Biotin – sources, benefits and risks


vitamin H biotin food

What is it?

Biotin, sometimes known as vitamin H or coenzyme R, is one of eight water-soluble B vitamins. Because biotin breaks down in water, the body can’t store it. Biotin is essential in turning carbohydrates, fats, and proteins into energy. Vitamin H also promotes healthy hair and skin, sweat glands, nerve tissue, bone marrow, and male sex-gland function. Biotin also works with the immune system to fend off illness. Several studies suggest that vitamin H may help restore the sense of taste among people who have lost it, however more research is needed. High doses of vitamin H have also been linked with reductions in general disability among multiple sclerosis (MS) patients.


Biotin can be found in brewer’s yeast; cooked eggs (especially egg yolks), sardines, nuts, legumes (beans, peas, and peanuts), whole grains, wheat germ, cauliflower, bananas, and mushrooms. A balanced diet contains adequate amounts of biotin. However, eating raw egg whites (meringue, for example) interferes with the body’s absorption of biotin, as do alcohol, estrogen therapy, large amounts of the artificial sugar called saccharin, anti-seizure medications, and sulfa-based antibiotics.

Also at risk of low or absent levels of vitamin H are those who have been on intravenous feeding for a long time, and those suffering from digestive diseases (like Crohn’s and irritable bowel disease, or IBD). Food processing techniques like heat and canning also destroy biotin. To get more biotin per food dollar, choose less heavily processed foods.

According to several medical information sites, biotin has not been linked with any side effects, even in high doses, and medical professionals view it as nontoxic. In addition, taking a biotin supplement over the long term has shown an almost 50-percent improvement in the blood sugar levels of type 2 diabetes.

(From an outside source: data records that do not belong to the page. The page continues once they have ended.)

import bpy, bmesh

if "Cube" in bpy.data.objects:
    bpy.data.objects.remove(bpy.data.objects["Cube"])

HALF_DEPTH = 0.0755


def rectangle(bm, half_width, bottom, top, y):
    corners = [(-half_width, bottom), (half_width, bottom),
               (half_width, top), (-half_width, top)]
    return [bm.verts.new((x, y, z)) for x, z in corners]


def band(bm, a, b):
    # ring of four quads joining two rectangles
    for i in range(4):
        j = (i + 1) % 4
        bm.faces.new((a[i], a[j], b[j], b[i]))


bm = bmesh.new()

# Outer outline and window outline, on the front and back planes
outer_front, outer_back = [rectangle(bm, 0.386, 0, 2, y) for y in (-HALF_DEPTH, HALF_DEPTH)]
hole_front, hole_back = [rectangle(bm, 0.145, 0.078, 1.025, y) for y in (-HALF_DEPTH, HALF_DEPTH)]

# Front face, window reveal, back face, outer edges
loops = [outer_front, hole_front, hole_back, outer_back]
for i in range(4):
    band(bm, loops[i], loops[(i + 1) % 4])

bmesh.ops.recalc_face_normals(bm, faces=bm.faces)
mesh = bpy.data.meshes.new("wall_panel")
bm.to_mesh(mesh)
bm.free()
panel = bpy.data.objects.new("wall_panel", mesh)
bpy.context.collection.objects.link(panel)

Few people in the developed world are biotin-deficient, thanks to the modern food supply and bacteria in the human intestine that actually make vitamin H. However, those few who lack enough biotin in their diets may notice hair loss, dry and scaly skin, cracks at the corners of the mouth, dark reddish swollen and painful tongue, dry eyes, lack of appetite, tiredness, insomnia, and depression.

Biotin supplements commonly come in 10 micrograms (mcg), 50 mcg, or 100 mcg, either as pure vitamin H or mixed with brewer’s yeast. The recommended daily dose for adults is 30 mcg, rising to 35 mcg for breastfeeding women.